a cursory, short and incomplete meditation on joglo & what makes a home

day: sunday, may 12 2024 3:21 PM

Here I am at the peak of a blistering Balinese (running in tandem with the Southeast Asian heatwave) summer heat, seated cozy (alas again, in my perpetual bubble) in the loft of a cafe in Canggu. The air conditioner is blasted on, and the café is an Instagram postcard and a deliberate fusion of a mock Mediterranean and tropical Balinese café. Peering through the white glass windows against the unfinished cement walls, I watch dispassionately as the winds caress and rustle the trees.

Today I learned that joglo is a type of traditional vernacular Javanese house, and it refers to the shape of the roof. Across the café, a modern (perhaps tourism induced?) interpretation of a Javanese house stands undisturbed. It resembles the traditional joglo, with its extended sheet roof, and it's pyramid-like roof evokes the mountain. Akin to the Japanese, the Javanese believe mountains are sacred objects to be revered.

The Architectural Structure of Joglo House as the Manifestation of Javanese Local Wisdom

I trace the contours of the Pacific Ring of Fire, where its people revere and fear Mother Nature for her majestic, silent, and modest beauty, which underlines her volatile, changing whims. The stretch of the ring of fire is a transform boundary. As plates are pushed down and subducted, magma arises, and with geological transformation comes dispassionate destruction.

I speak (based on loose, faulty observations) of homes and houses as their physical extensions change over time throughout their lifetime; material repairs and architectural replacements are incrementally made; contractual ownership transfers; and perhaps sometimes their physical location shifts. Eurocentric views perceive houses (e.g., castles, lords' mansions) as stable and permanent, built for posterity and for future centuries. In short, houses are furnished and built according to a place-centered paradigm. And yet, in a place where homes are perched on top of transform boundaries, the Javanese architecture of a joglo is an example of how even supposedly fixed inanimate objects can be moved and made mobile. With dispassionate destruction, survivors plough the volcanic ashes and mineral-rich lands again, in wanton desire and futile hope to remake the land, adapt it, and tame it back into their own.

Is it a hopeless, wistful conception to believe placemaking is a curated (conscious and both subconscious) manifestation of our self-agency? To make and remake our own cultural and inward identities in a fast-changing world where big tech and its innumerate agents of power dictate and socially code what we should feel, taste, and believe. To live a nomadic life is an attestation to change.

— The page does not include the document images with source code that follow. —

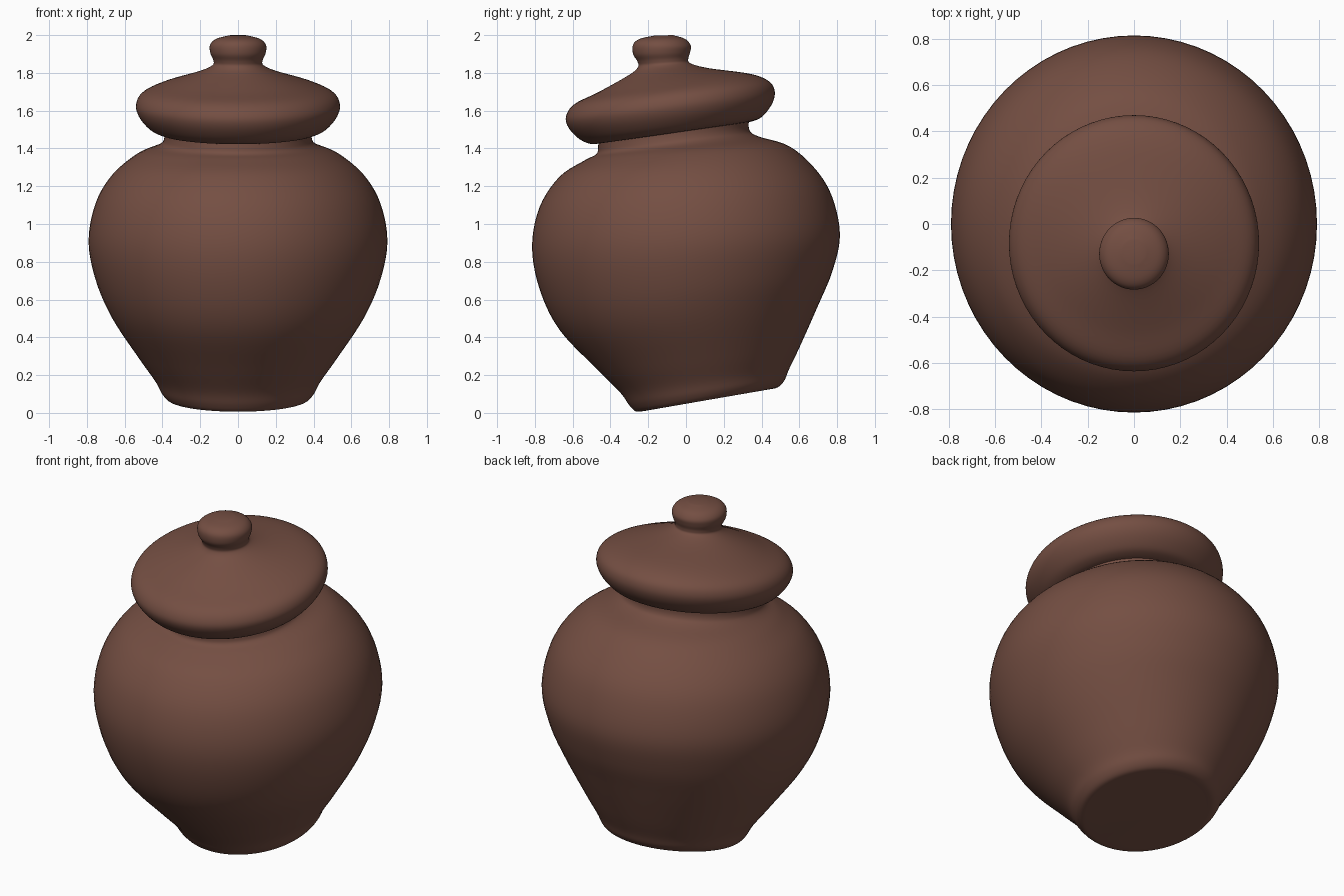
import bpy, bmesh
from math import sin, cos, pi
from mathutils import Vector

if "Cube" in bpy.data.objects:
    bpy.data.objects.remove(bpy.data.objects["Cube"])

SIDES = 72
STEPS = 5
WIDTH_RATIO = 0.97

clay = bpy.data.materials.new("brown clay")
clay.use_nodes = True
colour = (0.175, 0.077, 0.055, 1)
clay.diffuse_color = colour
clay.node_tree.nodes["Principled BSDF"].inputs["Base Color"].default_value = colour


def smooth_stations(stations):
    """Run a smooth curve through the ring stations."""
    pts = [Vector(s) for s in stations]
    pts = [pts[0]] + pts + [pts[-1]]
    result = []
    for a, b, c, d in zip(pts, pts[1:], pts[2:], pts[3:]):
        for i in range(STEPS):
            t = i / STEPS
            result.append(b + (c - a) * t / 2
                          + (a - b * 2.5 + c * 2 - d / 2) * t * t
                          + (b * 1.5 - a / 2 - c * 1.5 + d / 2) * t ** 3)
    return result + [pts[-1]]


def leaning_pot(name, stations):
    """Loft tilted rings; a station is front y, front z, back y, back z."""
    bm = bmesh.new()
    rings = []
    for s in smooth_stations(stations):
        front, back = Vector((0, s[0], s[1])), Vector((0, s[2], s[3]))
        centre, reach = (front + back) / 2, (back - front) / 2
        side = Vector((reach.length * WIDTH_RATIO, 0, 0))
        angles = [2 * pi * i / SIDES for i in range(SIDES)]
        rings.append([bm.verts.new(centre + side * cos(a) + reach * sin(a))
                      for a in angles])
    for low, high in zip(rings, rings[1:]):
        for i in range(SIDES):
            j = (i + 1) % SIDES
            bm.faces.new((low[i], low[j], high[j], high[i]))
    bm.faces.new(rings[0][::-1])
    bm.faces.new(rings[-1])
    bmesh.ops.recalc_face_normals(bm, faces=bm.faces)
    mesh = bpy.data.meshes.new(name)
    bm.to_mesh(mesh)
    bm.free()
    mesh.materials.append(clay)
    mesh.shade_smooth()
    obj = bpy.data.objects.new(name, mesh)
    bpy.context.collection.objects.link(obj)
    return obj


# Round body, from the slanted foot to the neck hidden under the lid
leaning_pot("jar_body", [
    (-.22, .01, .44, .125), (-.265, .008, .485, .135), (-.30, .04, .52, .17),
    (-.35, .11, .545, .23), (-.47, .23, .60, .345), (-.67, .44, .70, .57),
    (-.775, .655, .775, .75), (-.815, .88, .815, .94),
    (-.775, 1.09, .775, 1.14), (-.67, 1.25, .69, 1.285),
    (-.54, 1.335, .55, 1.41), (-.475, 1.37, .38, 1.465),
    (-.465, 1.41, .335, 1.50), (-.465, 1.47, .335, 1.57)])

# Domed lid flowing up into its knob
leaning_pot("lid_with_knob", [
    (-.45, 1.43, .30, 1.535), (-.50, 1.423, .355, 1.545),
    (-.565, 1.45, .405, 1.57), (-.622, 1.51, .455, 1.635),
    (-.635, 1.57, .47, 1.70), (-.59, 1.635, .44, 1.755),
    (-.46, 1.70, .34, 1.795), (-.30, 1.79, .12, 1.825),
    (-.255, 1.83, .025, 1.85), (-.257, 1.86, .012, 1.875),
    (-.28, 1.90, .022, 1.91), (-.28, 1.95, .025, 1.945),
    (-.245, 1.98, -.005, 1.98), (-.17, 1.997, -.07, 2)])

Identity making is no longer specified in a place or a coded immutable, and our thoughts, tastes, and lives are made and remade again in the interplay of our specific materialities and their diverse qualities, properties, and relations to how we experience and adapt.

Maybe to live against the mercy of their unflinching nature is to flow and go as a river*—to be dam or to be dammed.


- The Architectural Structure of Joglo House as the Manifestation of Javanese Local Wisdom

- Javanese Architecture between Heritage and Mobility (tandfonline.com)

- * Go as a River by Shelley Read